Foreword: Bruce Babbitt

Format: Paper
Pages: 282
ISBN: 9780874179149
Published Date: 2013


The passage of the 1902 Reclamation Act created a mandate for the federal government to build dams on the Colorado River and its powerful tributaries. By 1920 the US Geological Survey had surveyed the river’s main courses, but still needed accurate charts of the last stretches of deep canyons and white-water rapids, accessible only by boat.Rough-Water Man is the first detailed account of these mapping expeditions by the USGS—the San Juan Canyon in 1921, the upper Green River in 1922, and the Grand Canyon in 1923. Illustrated throughout with period photographs, it is also the personal story of twenty-four-year-old Henry Elwyn Blake Jr., the only boatman to crew on each of the three trips, evolving from novice waterman to expert rapids runner. Drawing on Blake’s diaries, as well as the writings of other USGS surveyors, Rough-Water Man conveys the danger and hardships of navigating these waters with heavy wooden boats and oars. Even today, in rubber pontoons, traversing these canyons is an awesome and exhilarating experience. When Blake and his companions surveyed it, the Colorado ran free and wild from Wyoming to the Sea of Cortez. Westwood gives us mile-by-mile and day-by-day accounts of running these rapids before their canyons were flooded and waters tamed, before the rivers had ever been charted.

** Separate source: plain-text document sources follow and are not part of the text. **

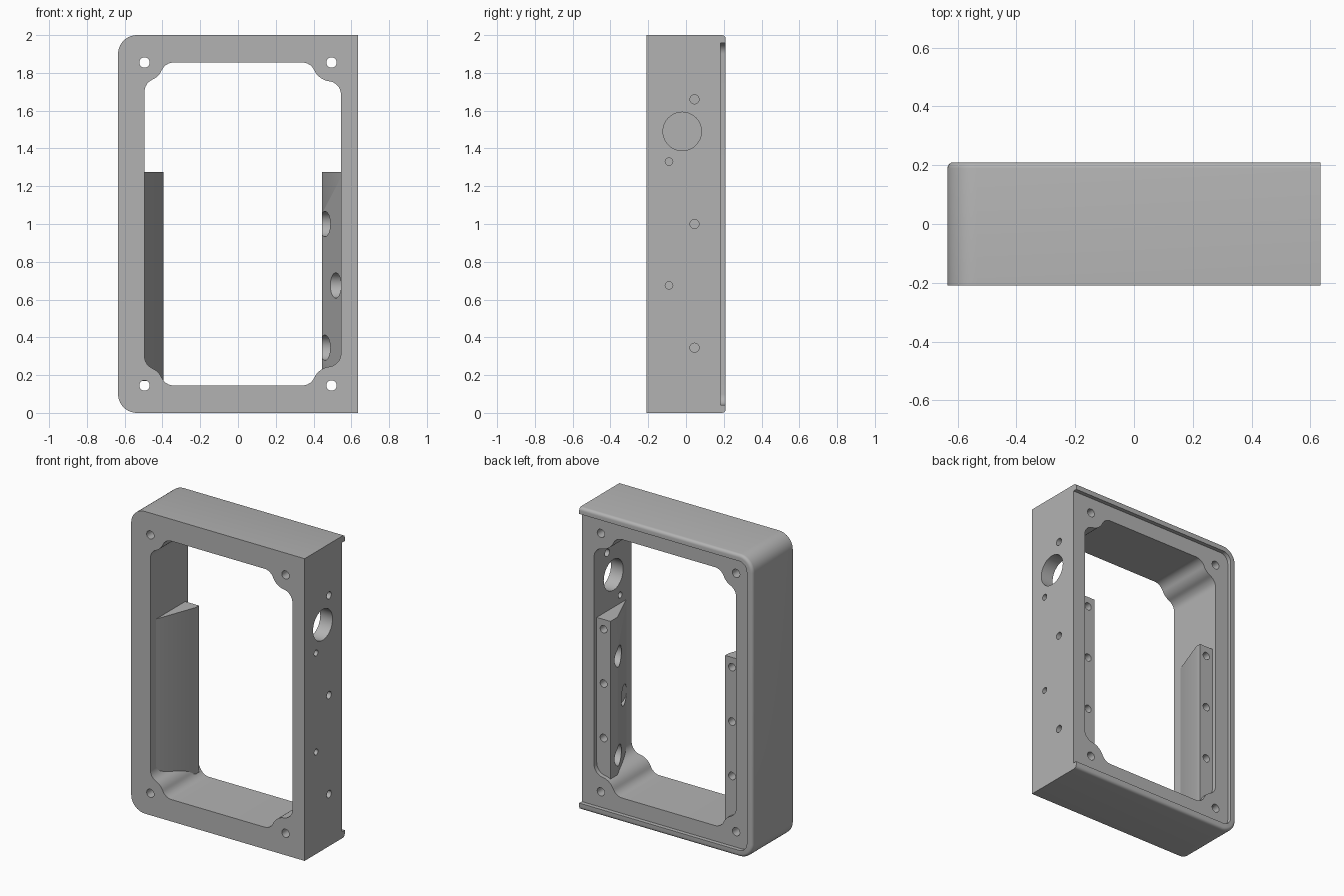
import bpy, bmesh
from math import sin, cos, pi, atan2, sqrt, radians
from mathutils import Vector, Matrix

cube = bpy.data.objects.get("Cube")
if cube:
    bpy.data.objects.remove(cube, do_unlink=True)

grey = bpy.data.materials.new("plain grey")
grey.use_nodes = True
colour = (0.45, 0.45, 0.45, 1)
grey.diffuse_color = colour
grey.node_tree.nodes["Principled BSDF"].inputs["Base Color"].default_value = colour

HALF_X, HALF_Y, HEIGHT = 0.635, 0.21, 2.0
HOLE_X, HOLE_Z = 0.495, 0.855      # screw boss, measured from the frame centre
BOSS_R, FILLET_R = 0.1, 0.07


def make_object(name, bm):
    bmesh.ops.recalc_face_normals(bm, faces=bm.faces)
    mesh = bpy.data.meshes.new(name)
    bm.to_mesh(mesh)
    bm.free()
    mesh.materials.append(grey)
    obj = bpy.data.objects.new(name, mesh)
    bpy.context.collection.objects.link(obj)
    return obj


def loft(name, layers):
    """Join equal-length 3D outlines into a closed solid."""
    bm = bmesh.new()
    rings = [[bm.verts.new(p) for p in layer] for layer in layers]
    for a, b in zip(rings, rings[1:]):
        for i in range(len(a)):
            j = (i + 1) % len(a)
            bm.faces.new((a[i], a[j], b[j], b[i]))
    bm.faces.new(rings[0])
    bm.faces.new(rings[-1])
    return make_object(name, bm)


def cylinder(name, centre, radius, length, axis):
    bm = bmesh.new()
    turn = Matrix.Rotation(pi / 2, 4, 'Y' if axis == 'x' else 'X')
    bmesh.ops.create_cone(bm, cap_ends=True, segments=32, radius1=radius, radius2=radius,
                          depth=length, matrix=Matrix.Translation(centre) @ turn)
    return make_object(name, bm)


def arc(cx, cz, r, start, end, n):
    return [(cx + r * cos(start + (end - start) * i / n),
             cz + r * sin(start + (end - start) * i / n)) for i in range(n + 1)]


def outline(inset, y, right=HALF_X):
    """Rectangle with both -x corners rounded, inset on three sides."""
    r, x = 0.1 - inset, 0.1 - HALF_X
    pts = [(right, inset), (right, HEIGHT - inset)]
    pts += arc(x, HEIGHT - 0.1, r, pi / 2, pi, 10)
    pts += arc(x, 0.1, r, pi, 1.5 * pi, 10)
    return [(px, y, pz) for px, pz in pts]


def opening_corner(wall):
    """Quarter of the opening: fillet, curve round the screw boss, fillet."""
    reach = BOSS_R + FILLET_R
    ax, az = HOLE_X - sqrt(reach ** 2 - FILLET_R ** 2), HOLE_Z - FILLET_R
    bx = wall - FILLET_R
    bz = HOLE_Z - sqrt(reach ** 2 - (bx - HOLE_X) ** 2)
    t1 = atan2(HOLE_Z - az, HOLE_X - ax)
    t2 = atan2(HOLE_Z - bz, HOLE_X - bx)
    return (arc(ax, az, FILLET_R, pi / 2, t1, 8)
            + arc(HOLE_X, HOLE_Z, BOSS_R, t1 + pi, t2 + pi, 8)[1:]
            + arc(bx, bz, FILLET_R, t2, 0, 8)[1:])


def cut(obj, cutters):
    bpy.context.view_layer.objects.active = obj
    for c in cutters:
        mod = obj.modifiers.new("cut", 'BOOLEAN')
        mod.operation, mod.solver, mod.object = 'DIFFERENCE', 'EXACT', c
        bpy.ops.object.modifier_apply(modifier=mod.name)


# Frame block with a rounded back edge on three sides
E = 0.02
layers = [outline(0, -HALF_Y)]
for step in range(5):
    t = step / 4 * pi / 2
    layers.append(outline(E * (1 - cos(t)), HALF_Y - E + E * sin(t)))
frame = loft("frame", layers)

# Back recess, open towards +x
recess = loft("recess_cutter", [outline(0.043, 0.183, 0.8), outline(0.043, 0.3, 0.8)])

# Main opening
wide, narrow = opening_corner(0.545), opening_corner(0.495)
loop = (wide + [(x, -z) for x, z in reversed(wide)]
        + [(-x, -z) for x, z in narrow] + [(-x, z) for x, z in reversed(narrow)])
opening = loft("opening_cutter", [[(x, y, z + 1) for x, z in loop] for y in (-0.4, 0.4)])

# Corner screw holes
screws = [cylinder("screw_cutter", (sx * HOLE_X, 0, 1 + sz * HOLE_Z), 0.027, 1, 'y')
          for sx in (-1, 1) for sz in (-1, 1)]

# Holes through the +x wall: y, z, radius
side_holes = [(0.045, 1.66, 0.024), (-0.02, 1.49, 0.102), (-0.09, 1.33, 0.02),
              (0.045, 1.0, 0.024), (-0.09, 0.675, 0.02), (0.045, 0.345, 0.024)]
sides = [cylinder("side_cutter", (0.55, y, z), r, 0.4, 'x') for y, z, r in side_holes]
bores = [cylinder("bore_cutter", (0.445, y, z), 0.067, 0.2, 'x') for y, z, r in side_holes[3:]]


# Wedge ledges on the inner walls
def ledge(name, side, wall, flat_y, bottom):
    tip = wall - 0.1
    profile = [(wall + 0.015, -0.19), (tip, flat_y), (tip, 0.155), (wall + 0.015, 0.155)]
    return loft(name, [[(side * x, y, z) for x, y in profile] for z in (bottom, 1.275)])


left_ledge = ledge("left_ledge", 1, 0.545, 0.08, 0.215)
right_ledge = ledge("right_ledge", -1, 0.495, 0.12, 0.17)


def ledge_holes(x):
    return [cylinder("ledge_hole_cutter", (x, 0.155, z), 0.025, 0.16, 'y')
            for z in (0.49, 0.85, 1.21)]


left_holes, right_holes = ledge_holes(0.495), ledge_holes(-0.445)

cut(frame, [recess, opening] + screws + sides)
cut(left_ledge, bores + sides[3:] + left_holes)
cut(right_ledge, right_holes)

for c in [recess, opening] + screws + sides + bores + left_holes + right_holes:
    bpy.data.objects.remove(c, do_unlink=True)

# Smooth curves, sharp edges
bpy.ops.object.select_all(action='DESELECT')
for obj in (frame, left_ledge, right_ledge):
    obj.select_set(True)
bpy.context.view_layer.objects.active = frame
bpy.ops.object.shade_smooth_by_angle(angle=radians(30))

Author Bio
Richard Westwood is the nephew of Henry Elwyn Blake. He is the coauthor of Neil Westwood: A Biography and author of Chompin' at the Bit, a story about growing up in Moab, Utah. An avid river runner and environmentalist, he lives in Scottsdatle, AZ.
Reviews

“A necessary purchase for any Western history collection.”
--Library Journal

“An appealing book for anyone who has explored the powerful river, or is on a waiting list to do so.”
--Arizona Republic

“Westwood . . . uses Blake’s knowledge and his own to allow the reader to appreciate the canyons and the sweat, danger, exhilaration, and satisfaction of running them.”
--Nevada Historical Society Quarterly

"A valuable addition to the chronicles of river history." — W.L. Rusho, Western Historical Quarterly, May 1993

“Not only did I thoroughly enjoy reading Rough-Water Man, but I expect others will find the book just as fascinating. Westwood has put together a combination of memoirs, notes, interviews, and research in a way that draws the reader into the action.” -- Ann Ronald, author of Friendly Fallout 1953